Return each entry below word for word, leaving out any image.
######
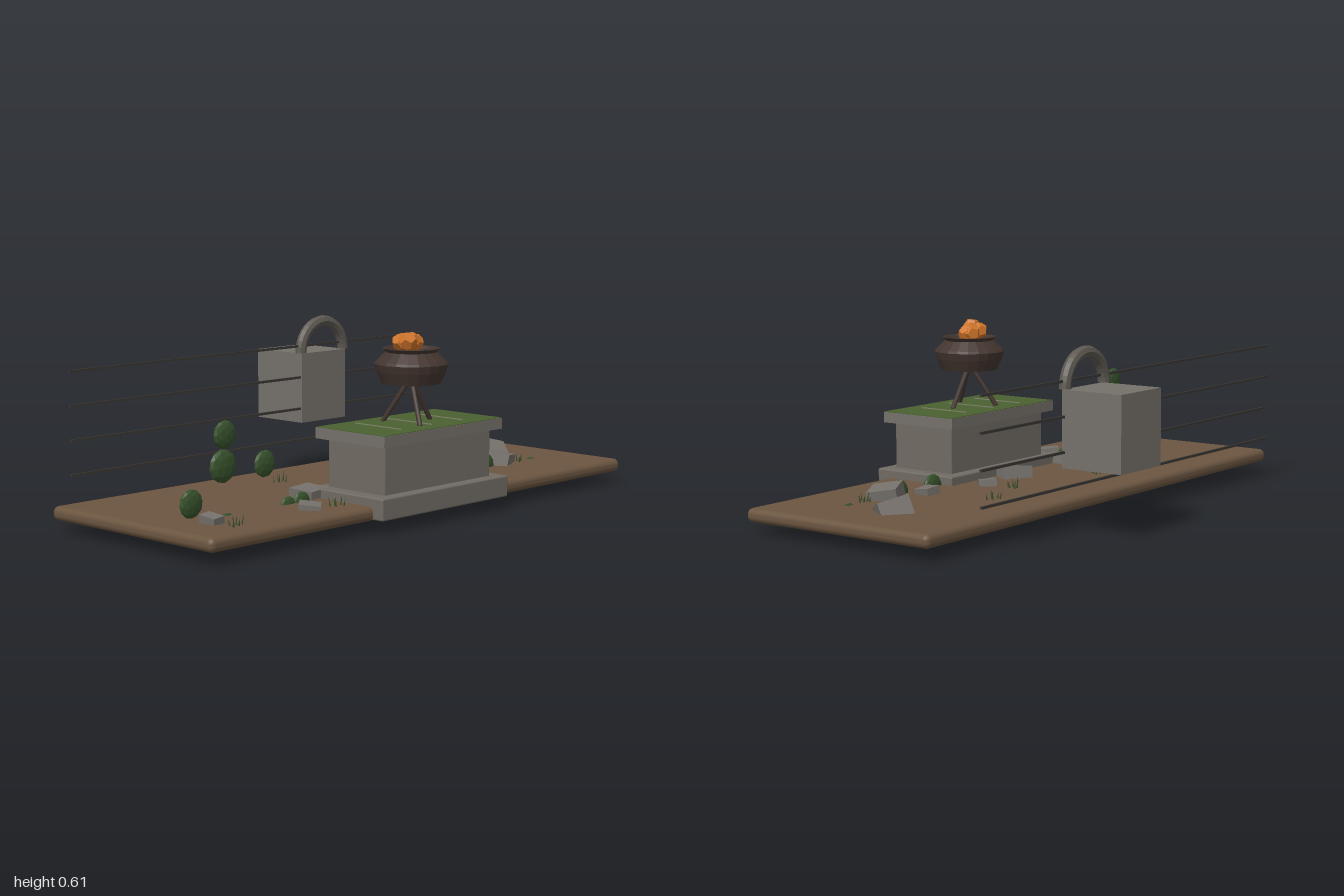
import * as THREE from 'three';
import { RoundedBoxGeometry } from 'three/addons/geometries/RoundedBoxGeometry.js';

const mat = (name, color) => {
  const m = new THREE.MeshStandardMaterial({ color });
  m.name = name;
  return m;
};

// Give every face its own normal for a faceted look
function faceted(geometry) {
  const g = geometry.index ? geometry.toNonIndexed() : geometry;
  g.computeVertexNormals();
  return g;
}

export function createModel() {
  const root = new THREE.Group();
  root.name = 'shrine';
  const earth = mat('earth brown', 0x6b5540);
  const stone = mat('stone grey', 0x706b63);
  const darkStone = mat('dark stone', 0x5d5851);
  const paleStone = mat('block grey', 0x75706a);
  const iron = mat('dark iron', 0x43352f);
  const wire = mat('wire', 0x3a3733);
  const cloth = mat('cloth green', 0x4a6030);
  const seam = mat('seam grey', 0x7d8068);
  const leaf = mat('leaf green', 0x37522c);
  const ember = mat('ember orange', 0xd0752a);

  const add = (name, geometry, material, x, y, z, parent = root) => {
    const m = new THREE.Mesh(geometry, material);
    m.name = name;
    m.position.set(x, y, z);
    parent.add(m);
    return m;
  };
  const group = (name) => {
    const g = new THREE.Group();
    g.name = name;
    root.add(g);
    return g;
  };

  // Ground slab
  add('ground', new RoundedBoxGeometry(2, 0.046, 0.745, 3, 0.02), earth, 0, 0.067, 0.13);

  // Altar: plinth, body, top slab and green cover with seams
  const altar = group('altar');
  add('plinth', new RoundedBoxGeometry(0.62, 0.072, 0.325, 2, 0.006), stone, 0, 0.084, 0.38, altar);
  add('altarBody', new RoundedBoxGeometry(0.52, 0.17, 0.246, 2, 0.006), stone, 0, 0.199, 0.381, altar);
  add('altarTop', new THREE.BoxGeometry(0.58, 0.036, 0.3), paleStone, 0, 0.296, 0.38, altar);
  add('altarCover', new THREE.BoxGeometry(0.575, 0.003, 0.295), cloth, 0, 0.3145, 0.38, altar);
  for (const x of [-0.15, 0, 0.15]) {
    add('coverSeam', new THREE.BoxGeometry(0.006, 0.003, 0.2), seam, x, 0.317, 0.376, altar);
  }

  // Brazier bowl, with its inner floor
  const brazier = group('brazier');
  brazier.position.set(0, 0, 0.382);
  const profile = [[0, 0.446], [0.098, 0.446], [0.115, 0.485], [0.122, 0.51], [0.116, 0.518],
    [0.084, 0.548], [0.094, 0.56], [0.084, 0.56], [0.075, 0.55], [0, 0.548]]
    .map(([r, y]) => new THREE.Vector2(r, y));
  add('bowl', faceted(new THREE.LatheGeometry(profile, 20)), iron, 0, 0, 0, brazier);

  // Tripod legs
  for (let i = 0; i < 3; i++) {
    const a = (i * Math.PI * 2) / 3;
    const foot = new THREE.Vector3(Math.cos(a) * 0.095, 0.315, Math.sin(a) * 0.095);
    const head = new THREE.Vector3(Math.cos(a) * 0.008, 0.452, Math.sin(a) * 0.008);
    const leg = add('leg', new THREE.CylinderGeometry(0.008, 0.008, foot.distanceTo(head), 8),
      iron, 0, 0, 0, brazier);
    leg.position.copy(foot).lerp(head, 0.5);
    leg.quaternion.setFromUnitVectors(new THREE.Vector3(0, 1, 0), head.sub(foot).normalize());
  }

  // Glowing coals
  [[0.03, 0.575, -0.03, 0.034], [-0.025, 0.58, -0.025, 0.03], [-0.042, 0.588, 0.022, 0.032],
    [0.0, 0.58, -0.005, 0.033], [0.038, 0.574, -0.018, 0.03]].forEach(([x, y, z, r], i) => {
    const c = add('coal', new THREE.DodecahedronGeometry(r, 0), ember, x, y, z, brazier);
    c.rotation.set(i, i * 1.7, i * 0.6);
  });

  // Rear block with arched handle
  add('rearBlock', new THREE.BoxGeometry(0.225, 0.25, 0.225), paleStone, 0.312, 0.345, -0.432);
  const arch = group('arch');
  arch.position.set(0.31, 0.472, -0.327);
  add('archRing', faceted(new THREE.TorusGeometry(0.108, 0.02, 8, 18, Math.PI)), darkStone, 0, 0, 0, arch);
  for (const s of [-1, 1]) {
    const cap = add('archEnd', new THREE.CircleGeometry(0.02, 8), darkStone, s * 0.108, 0, 0, arch);
    cap.rotation.x = Math.PI / 2;
  }

  // Fence wires
  for (const y of [0.158, 0.271, 0.384, 0.497]) {
    add('wire', new THREE.BoxGeometry(1.7, 0.008, 0.008), wire, 0, y, -0.327);
  }

  // Scattered stones: x, y, z, width, height, depth, turn, tilt x, tilt z
  const stones = group('stones');
  [[-0.315, 0.095, 0.225, 0.09, 0.05, 0.095, 0.08, 0.05, 0.06],
    [0.03, 0.1, 0.17, 0.105, 0.05, 0.1, -0.55, 0.2, 0.1],
    [0.22, 0.095, 0.135, 0.06, 0.03, 0.06, 0.75, 0.1, 0.1],
    [0.465, 0.095, 0.195, 0.06, 0.035, 0.06, -0.08, 0.1, -0.1],
    [0.612, 0.108, 0.25, 0.105, 0.045, 0.1, 0.45, 0.15, -0.12],
    [0.772, 0.09, 0.082, 0.105, 0.07, 0.095, -0.65, 0.35, -0.25],
    [-0.465, 0.09, 0.375, 0.07, 0.035, 0.07, 0.75, 0.1, 0.05],
    [-0.835, 0.09, 0.325, 0.045, 0.05, 0.065, 0.05, 0.1, 0.1],
    [0.715, 0.087, 0.172, 0.05, 0.014, 0.025, 0.6, 0.05, 0.1],
  ].forEach(([x, y, z, w, h, d, turn, tx, tz]) => {
    const s = add('stone', new THREE.BoxGeometry(w, h, d), paleStone, x, y, z, stones);
    s.rotation.set(tx, turn, tz, 'YXZ');
  });

  // Flat round leaves: x, y, radius
  const leaves = group('leaves');
  const leafShape = faceted(new THREE.IcosahedronGeometry(1, 1));
  [[-0.727, 0.342, 0.045], [-0.735, 0.245, 0.054], [-0.557, 0.232, 0.044], [-0.867, 0.145, 0.046],
    [-0.722, 0.052, 0.046], [-0.455, 0.08, 0.035], [-0.395, 0.085, 0.038], [0.35, 0.088, 0.045],
    [0.522, 0.096, 0.042], [0.635, 0.078, 0.036], [0.772, 0.051, 0.046],
  ].forEach(([x, y, r], i) => {
    const l = add('leaf', leafShape, leaf, x, y, 0.268, leaves);
    l.scale.set(r, r, r * 0.36);
    l.rotation.z = i * 0.7;
  });

  // Grass tufts
  const grass = group('grass');
  [[-0.19, -0.035], [0.41, -0.04], [0.21, 0.03], [-0.81, 0.405], [-0.365, 0.4], [0.7, 0.27]]
    .forEach(([x, z], t) => {
      for (let i = 0; i < 6; i++) {
        const a = i * 2.4 + t;
        const r = 0.012 + 0.004 * i;
        const h = 0.026 + 0.004 * ((i * 3 + t) % 4);
        const b = add('grassBlade', new THREE.ConeGeometry(0.004, h, 4), leaf,
          x + Math.cos(a) * r, 0.086 + h / 2, z + Math.sin(a) * r * 0.7, grass);
        b.rotation.set(Math.sin(a) * 0.2, 0, -Math.cos(a) * 0.2);
      }
    });

  return root;
}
######
RESULT FOR THIS EXERCISE:
import * as THREE from 'three';
import { RoundedBoxGeometry } from 'three/addons/geometries/RoundedBoxGeometry.js';

const mat = (name, color) => {
  const m = new THREE.MeshStandardMaterial({ color });
  m.name = name;
  return m;
};

// Give every face its own normal for a faceted look
function faceted(geometry) {
  const g = geometry.index ? geometry.toNonIndexed() : geometry;
  g.computeVertexNormals();
  return g;
}

export function createModel() {
  const root = new THREE.Group();
  root.name = 'shrine';
  const earth = mat('earth brown', 0x6b5540);
  const stone = mat('stone grey', 0x706b63);
  const darkStone = mat('dark stone', 0x5d5851);
  const paleStone = mat('block grey', 0x75706a);
  const iron = mat('dark iron', 0x43352f);
  const wire = mat('wire', 0x3a3733);
  const cloth = mat('cloth green', 0x4a6030);
  const seam = mat('seam grey', 0x7d8068);
  const leaf = mat('leaf green', 0x37522c);
  const ember = mat('ember orange', 0xd0752a);

  const add = (name, geometry, material, x, y, z, parent = root) => {
    const m = new THREE.Mesh(geometry, material);
    m.name = name;
    m.position.set(x, y, z);
    parent.add(m);
    return m;
  };
  const group = (name) => {
    const g = new THREE.Group();
    g.name = name;
    root.add(g);
    return g;
  };

  // Ground slab
  add('ground', new RoundedBoxGeometry(2, 0.046, 0.745, 3, 0.02), earth, 0, 0.067, 0.13);

  // Altar: plinth, body, top slab and green cover with seams
  const altar = group('altar');
  add('plinth', new RoundedBoxGeometry(0.62, 0.072, 0.325, 2, 0.006), stone, 0, 0.084, 0.38, altar);
  add('altarBody', new RoundedBoxGeometry(0.52, 0.17, 0.246, 2, 0.006), stone, 0, 0.199, 0.381, altar);
  add('altarTop', new THREE.BoxGeometry(0.58, 0.036, 0.3), paleStone, 0, 0.296, 0.38, altar);
  add('altarCover', new THREE.BoxGeometry(0.575, 0.003, 0.295), cloth, 0, 0.3145, 0.38, altar);
  for (const x of [-0.15, 0, 0.15]) {
    add('coverSeam', new THREE.BoxGeometry(0.006, 0.003, 0.2), seam, x, 0.317, 0.376, altar);
  }

  // Brazier bowl, with its inner floor
  const brazier = group('brazier');
  brazier.position.set(0, 0, 0.382);
  const profile = [[0, 0.446], [0.098, 0.446], [0.115, 0.485], [0.122, 0.51], [0.116, 0.518],
    [0.084, 0.548], [0.094, 0.56], [0.084, 0.56], [0.075, 0.55], [0, 0.548]]
    .map(([r, y]) => new THREE.Vector2(r, y));
  add('bowl', faceted(new THREE.LatheGeometry(profile, 20)), iron, 0, 0, 0, brazier);

  // Tripod legs
  for (let i = 0; i < 3; i++) {
    const a = (i * Math.PI * 2) / 3;
    const foot = new THREE.Vector3(Math.cos(a) * 0.095, 0.315, Math.sin(a) * 0.095);
    const head = new THREE.Vector3(Math.cos(a) * 0.008, 0.452, Math.sin(a) * 0.008);
    const leg = add('leg', new THREE.CylinderGeometry(0.008, 0.008, foot.distanceTo(head), 8),
      iron, 0, 0, 0, brazier);
    leg.position.copy(foot).lerp(head, 0.5);
    leg.quaternion.setFromUnitVectors(new THREE.Vector3(0, 1, 0), head.sub(foot).normalize());
  }

  // Glowing coals
  [[0.03, 0.575, -0.03, 0.034], [-0.025, 0.58, -0.025, 0.03], [-0.042, 0.588, 0.022, 0.032],
    [0.0, 0.58, -0.005, 0.033], [0.038, 0.574, -0.018, 0.03]].forEach(([x, y, z, r], i) => {
    const c = add('coal', new THREE.DodecahedronGeometry(r, 0), ember, x, y, z, brazier);
    c.rotation.set(i, i * 1.7, i * 0.6);
  });

  // Rear block with arched handle
  add('rearBlock', new THREE.BoxGeometry(0.225, 0.25, 0.225), paleStone, 0.312, 0.345, -0.432);
  const arch = group('arch');
  arch.position.set(0.31, 0.472, -0.327);
  add('archRing', faceted(new THREE.TorusGeometry(0.108, 0.02, 8, 18, Math.PI)), darkStone, 0, 0, 0, arch);
  for (const s of [-1, 1]) {
    const cap = add('archEnd', new THREE.CircleGeometry(0.02, 8), darkStone, s * 0.108, 0, 0, arch);
    cap.rotation.x = Math.PI / 2;
  }

  // Fence wires
  for (const y of [0.158, 0.271, 0.384, 0.497]) {
    add('wire', new THREE.BoxGeometry(1.7, 0.008, 0.008), wire, 0, y, -0.327);
  }

  // Scattered stones: x, y, z, width, height, depth, turn, tilt x, tilt z
  const stones = group('stones');
  [[-0.315, 0.095, 0.225, 0.09, 0.05, 0.095, 0.08, 0.05, 0.06],
    [0.03, 0.1, 0.17, 0.105, 0.05, 0.1, -0.55, 0.2, 0.1],
    [0.22, 0.095, 0.135, 0.06, 0.03, 0.06, 0.75, 0.1, 0.1],
    [0.465, 0.095, 0.195, 0.06, 0.035, 0.06, -0.08, 0.1, -0.1],
    [0.612, 0.108, 0.25, 0.105, 0.045, 0.1, 0.45, 0.15, -0.12],
    [0.772, 0.09, 0.082, 0.105, 0.07, 0.095, -0.65, 0.35, -0.25],
    [-0.465, 0.09, 0.375, 0.07, 0.035, 0.07, 0.75, 0.1, 0.05],
    [-0.835, 0.09, 0.325, 0.045, 0.05, 0.065, 0.05, 0.1, 0.1],
    [0.715, 0.087, 0.172, 0.05, 0.014, 0.025, 0.6, 0.05, 0.1],
  ].forEach(([x, y, z, w, h, d, turn, tx, tz]) => {
    const s = add('stone', new THREE.BoxGeometry(w, h, d), paleStone, x, y, z, stones);
    s.rotation.set(tx, turn, tz, 'YXZ');
  });

  // Flat round leaves: x, y, radius
  const leaves = group('leaves');
  const leafShape = faceted(new THREE.IcosahedronGeometry(1, 1));
  [[-0.727, 0.342, 0.045], [-0.735, 0.245, 0.054], [-0.557, 0.232, 0.044], [-0.867, 0.145, 0.046],
    [-0.722, 0.052, 0.046], [-0.455, 0.08, 0.035], [-0.395, 0.085, 0.038], [0.35, 0.088, 0.045],
    [0.522, 0.096, 0.042], [0.635, 0.078, 0.036], [0.772, 0.051, 0.046],
  ].forEach(([x, y, r], i) => {
    const l = add('leaf', leafShape, leaf, x, y, 0.268, leaves);
    l.scale.set(r, r, r * 0.36);
    l.rotation.z = i * 0.7;
  });

  // Grass tufts
  const grass = group('grass');
  [[-0.19, -0.035], [0.41, -0.04], [0.21, 0.03], [-0.81, 0.405], [-0.365, 0.4], [0.7, 0.27]]
    .forEach(([x, z], t) => {
      for (let i = 0; i < 6; i++) {
        const a = i * 2.4 + t;
        const r = 0.012 + 0.004 * i;
        const h = 0.026 + 0.004 * ((i * 3 + t) % 4);
        const b = add('grassBlade', new THREE.ConeGeometry(0.004, h, 4), leaf,
          x + Math.cos(a) * r, 0.086 + h / 2, z + Math.sin(a) * r * 0.7, grass);
        b.rotation.set(Math.sin(a) * 0.2, 0, -Math.cos(a) * 0.2);
      }
    });

  return root;
}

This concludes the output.